Alright, so we've all seen the modded gauges on the older model rangers, but how about a 2005? With some willingness to expirament, and the drive to produce an awesome mod...here it is.
I started out by removing most of the dash panels on the driver side.
And here are all of the panels laid out in the bed.
This is the full gauge cluster after being removed.
There are two wiring harnesses on the back of the cluster. The grey harness is horizontal and the black is vertical. The black controls the gauge motors themselves.
One other thing to mention before continuing...if you move a needle..against its will..dont worry about it. Everything is electronically controled and you cant knock something out of place that wont reset when you plug the harnesses back in. Anyhow, on with the modding.
Next their are two pieces to remove, the clear plastic covering that goes over the entire cluster, and the black trim piece that surrounds the guages. Both have clips that go around the outside edges of the cluster, and are very easy to remove. Once you've finished removing the pieces you should have this...
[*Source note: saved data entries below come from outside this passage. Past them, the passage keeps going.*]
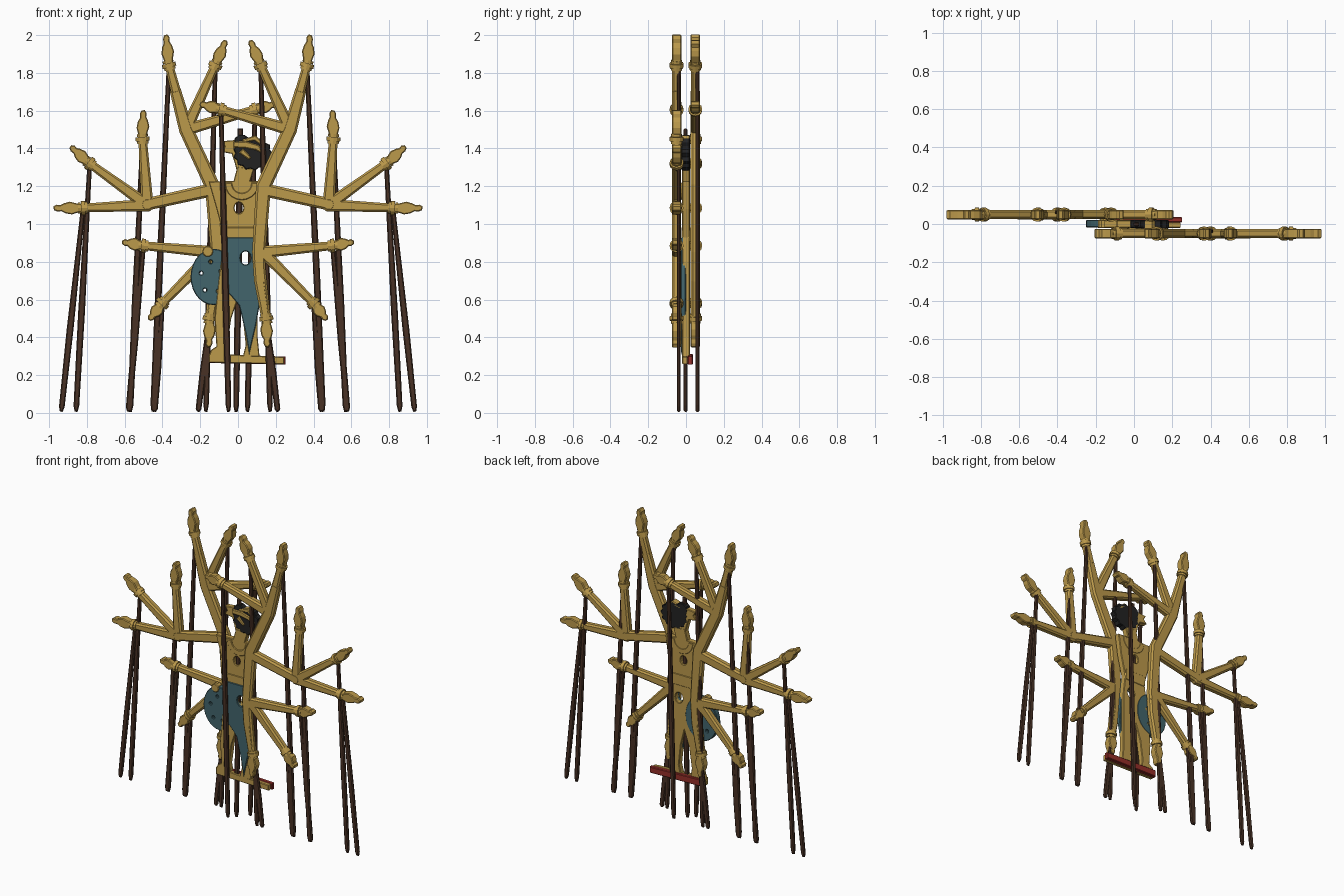
import bpy, bmesh, math
from mathutils import Matrix, Vector

cube = bpy.data.objects.get("Cube")
if cube:
    bpy.data.objects.remove(cube)


def material(name, rgb):
    mat = bpy.data.materials.new(name)
    mat.use_nodes = True
    mat.diffuse_color = (*rgb, 1)
    mat.node_tree.nodes["Principled BSDF"].inputs["Base Color"].default_value = (*rgb, 1)
    return mat


gold = material("gold", (0.5, 0.32, 0.07))
brown = material("dark wood", (0.065, 0.031, 0.018))
blue = material("teal cloth", (0.055, 0.13, 0.15))
black = material("black hair", (0.016, 0.016, 0.016))
red = material("red paint", (0.3, 0.028, 0.022))


def finish(name, mesh, mat):
    mesh.materials.clear()
    mesh.materials.append(mat)
    obj = bpy.data.objects.new(name, mesh)
    bpy.context.collection.objects.link(obj)
    return obj


def slab(name, outlines, y, half, mat, bevel=0.004):
    """Flat cut-out in the XZ plane; any outline inside the first is a hole."""
    curve = bpy.data.curves.new(name, 'CURVE')
    curve.dimensions = '2D'
    curve.fill_mode = 'BOTH'
    curve.extrude = half - bevel
    curve.bevel_depth = bevel
    curve.bevel_resolution = 0
    for outline in outlines:
        spline = curve.splines.new('POLY')
        spline.points.add(len(outline) - 1)
        for point, (px, pz) in zip(spline.points, outline):
            point.co = (px, pz, 0, 1)
        spline.use_cyclic_u = True
    temp = bpy.data.objects.new(name, curve)
    mesh = bpy.data.meshes.new_from_object(temp)
    bpy.data.objects.remove(temp)
    bpy.data.curves.remove(curve)
    mesh.transform(Matrix.Translation((0, y, 0)) @ Matrix.Rotation(math.pi / 2, 4, 'X'))
    bm = bmesh.new()
    bm.from_mesh(mesh)
    bmesh.ops.remove_doubles(bm, verts=bm.verts, dist=1e-5)
    bmesh.ops.recalc_face_normals(bm, faces=bm.faces)
    for face in bm.faces:
        face.smooth = False
        face.material_index = 0
    bm.to_mesh(mesh)
    bm.free()
    return finish(name, mesh, mat)


def ring(x, z, rx, rz=None, count=20, jag=0.0):
    rz = rz or rx
    out = []
    for i in range(count):
        a = math.tau * i / count
        k = 1 - jag * (i % 2)
        out.append((x + rx * k * math.cos(a), z + rz * k * math.sin(a)))
    return out


def limb(name, path, y, half, mat, bevel):
    """Beam along (x, z, width) stations."""
    pts = [Vector(p[:2]) for p in path]
    left, right = [], []
    for i, p in enumerate(pts):
        d = (pts[min(i + 1, len(pts) - 1)] - pts[max(i - 1, 0)]).normalized()
        side = Vector((-d.y, d.x)) * (path[i][2] / 2 - bevel)
        left.append(tuple(p + side))
        right.append(tuple(p - side))
    return slab(name, [left + right[::-1]], y, half, mat, bevel)


def cuff(name, at, d, y):
    # Ball-like bangle made of a wide ring between two narrow ones
    bm = bmesh.new()
    turn = Vector((d.x, 0, d.y)).to_track_quat('Z', 'Y').to_matrix().to_4x4()
    for shift, radius, depth in ((-0.018, 0.03, 0.014), (0, 0.037, 0.022), (0.02, 0.029, 0.014)):
        c = at + d * shift
        bmesh.ops.create_cone(bm, cap_ends=True, segments=12, radius1=radius, radius2=radius,
                              depth=depth, matrix=Matrix.Translation((c.x, y, c.y)) @ turn)
    mesh = bpy.data.meshes.new(name)
    bm.to_mesh(mesh)
    bm.free()
    finish(name, mesh, gold)


# Hand outline: (distance along, sideways)
HAND = [(0, -.016), (.03, -.02), (.06, -.029), (.09, -.024), (.115, -.012), (.135, -.014),
        (.15, -.008), (.153, .004), (.14, .012), (.12, .01), (.1, .02), (.07, .028), (.03, .018), (0, .016)]

# Each arm: name, elbow, wrist, fingertip, foot of its control rod
ARMS = [
    ("top_outer", (.275, 1.5), (.365, 1.84), (.38, 2.0), .45),
    ("top_inner", (.275, 1.5), (.12, 1.84), (.065, 1.97), .17),
    ("top_cross", (.275, 1.5), (-.09, 1.605), (-.2, 1.635), -.05),
    ("side_low", (.48, 1.1), (.82, 1.085), (.975, 1.085), .935),
    ("side_middle", (.48, 1.1), (.785, 1.32), (.885, 1.41), .857),
    ("side_upper", (.48, 1.1), (.505, 1.45), (.5, 1.6), .57),
    ("waist_upper", (.115, .85), (.5, .885), (.61, .905), .58),
    ("waist_lower", (.115, .87), (.4, .58), (.47, .495), .44),
    ("hanging", (.11, .8), (.15, .5), (.155, .35), .21),
]


def arm_set(label, s, y):
    # Branching trunk with its shoulder branch
    trunk = [(.145, .52, .05), (.115, .7, .06), (.11, .85, .07), (.135, 1.2, .08), (.275, 1.5, .075), (.33, 1.7, .06)]
    limb(label + "_trunk", [(s * x, z, w) for x, z, w in trunk], y, .024, gold, .011)
    branch = [(.12, 1.185, .07), (.48, 1.105, .065)]
    limb(label + "_shoulder", [(s * x, z, w) for x, z, w in branch], y, .024, gold, .011)
    slab(label + "_elbow", [ring(s * .48, 1.103, .026, count=10)], y, .024, gold, .011)
    for name, elbow, wrist, tip, foot in ARMS:
        e, w, t = (Vector((s * p[0], p[1])) for p in (elbow, wrist, tip))
        part = label + "_" + name
        limb(part + "_arm", [(*e, .065), (*w, .045)], y, .023, gold, .01)
        cuff(part + "_cuff", w, (w - e).normalized(), y)
        d = t - w
        u = d.normalized()
        n = Vector((-u.y, u.x)) * s
        k = d.length / .155
        slab(part + "_hand", [[tuple(w + u * a * k + n * b) for a, b in HAND]], y, .025, gold, .005)
        # Control rod down to the ground
        base = Vector((s * foot, .012))
        mid = w.lerp(base, .6)
        limb(part + "_rod", [(*w, .024), (*mid, .036), (*base.lerp(w, .02), .03), (*base, .018)],
             y + .012, .01, brown, .006)


arm_set("left", 1, -.05)
arm_set("right", -1, .049)

# Body: neck, chest, waist and legs as one cut-out
chest = [(-.15, 1.22), (-.02, 1.225), (.0, 1.3), (.08, 1.29), (.06, 1.225), (.14, 1.22), (.12, 1.08),
         (.085, .93), (.1, .8), (.1, .55), (.1, .4), (.11, .3), (.03, .3), (.045, .36), (.03, .5), (.0, .62),
         (-.04, .5), (-.06, .36), (-.05, .3), (-.15, .3), (-.14, .33), (-.11, .35),
         (-.12, .5), (-.1, .7), (-.07, .93), (-.11, 1.08)]
slab("body", [chest, ring(.005, 1.085, .028, .034, 12), ring(.04, .82, .032, .04, 12)], 0, .02, gold)

# Collar hanging on the chest
outer = [(.02 + .085 * math.cos(a), 1.215 + .085 * math.sin(a)) for a in
         [math.pi + math.pi * i / 10 for i in range(11)]]
inner = [(.02 + (x - .02) * .65, 1.215 + (z - 1.215) * .65) for x, z in reversed(outer)]
slab("collar", [outer + inner], -.002, .024, gold)

# Cloth: pointed skirt in front, round pierced panel behind the hip
skirt = [(-.075, .925), (.085, .925), (.1, .78), (.115, .6), (.09, .46), (.06, .33), (.045, .42),
         (.01, .57), (-.04, .63), (-.08, .65)]
slab("skirt", [skirt, ring(.04, .82, .032, .04, 12)], -.014, .013, blue)
holes = [ring(x, z, .013, count=8) for x, z in
         ((-.145, .8), (-.195, .74), (-.175, .65), (-.105, .645), (-.09, .75))]
slab("hip_panel", [ring(-.13, .72, .117, .145, 28)] + holes, .002, .02, blue)
slab("panel_button", [ring(-.16, .855, .025, count=10)], .0, .022, gold)
slab("belt", [[(-.07, .91), (.085, .91), (.082, .98), (-.075, .98)]], 0, .023, gold)

# Head in profile with hair and headdress
face = [(.0, 1.27), (.07, 1.28), (.08, 1.4), (.02, 1.46), (-.02, 1.44), (-.08, 1.435), (-.065, 1.41), (-.085, 1.385),
        (-.03, 1.375), (-.015, 1.33)]
slab("face", [face], 0, .019, gold)
slab("hair", [ring(.078, 1.375, .1, .088, 26, .12)], -.002, .022, black)
slab("hair_bun", [ring(.02, 1.43, .04, count=10)], 0, .02, black)
limb("headdress_band", [(-.02, 1.42, .03), (.04, 1.42, .036), (.1, 1.405, .03), (.135, 1.38, .018)],
     -.006, .025, gold, .005)
limb("headdress_crest", [(.03, 1.44, .018), (.09, 1.455, .028), (.13, 1.42, .016)], -.004, .024, gold, .005)
limb("ear_ornament", [(.02, 1.385, .03), (.06, 1.35, .018)], -.006, .025, gold, .005)

# Main rod
limb("main_rod", [(.012, 1.5, .03), (.0, .6, .036), (-.01, .04, .03), (-.01, .012, .018)], -.002, .01, brown, .006)

# Base rail: gold front, red back
slab("base_front", [[(-.15, .27), (.24, .262), (.24, .292), (-.15, .31)]], -.006, .014, gold)
slab("base_back", [[(-.15, .268), (.248, .26), (.248, .294), (-.15, .308)]], .022, .014, red)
One thing I'll let you know about before I continue is that you wont be able to remove the needles...they're pressed/glued on and without a hair dryer(or flame thrower) they wont come off. I didn't really pay any attention to this because you can do the mod without removing them.
Anyhow, there are 8 screws underneath the gauge faces that need to be removed. If you carefully lift the edges or rotate the tach/speedometer you'll see them. Once all of them have been removed, go ahead and pull up on the two plastic tabs. Now flip the whole thing over so your needles are facing down, like so...
Next step is to remove the transparent green material from the back of the gauge faces. I found sand paper to work the best out of everything I tried. I recomment a thicker grit as it is rougher and removes the material quicker and easier. Another nice thing is the groves it leaves in the plastic. Once you start painting the back it makes it much easier to control where the paint is going because it sticks in the groves.
For mine I used stained glass paint, same as the others. I did my notches blue and the numbers white..everything else is the same for now. Because you have to rotate the gauge faces, you'll only be able to do one section at a time until it dries...I found that about 4 hours was long enough for it to dry and not be tacky.
That's pretty much all there is to it. Once the paint is dry, reassemble everything and enjoy!
Here's how mine turned out...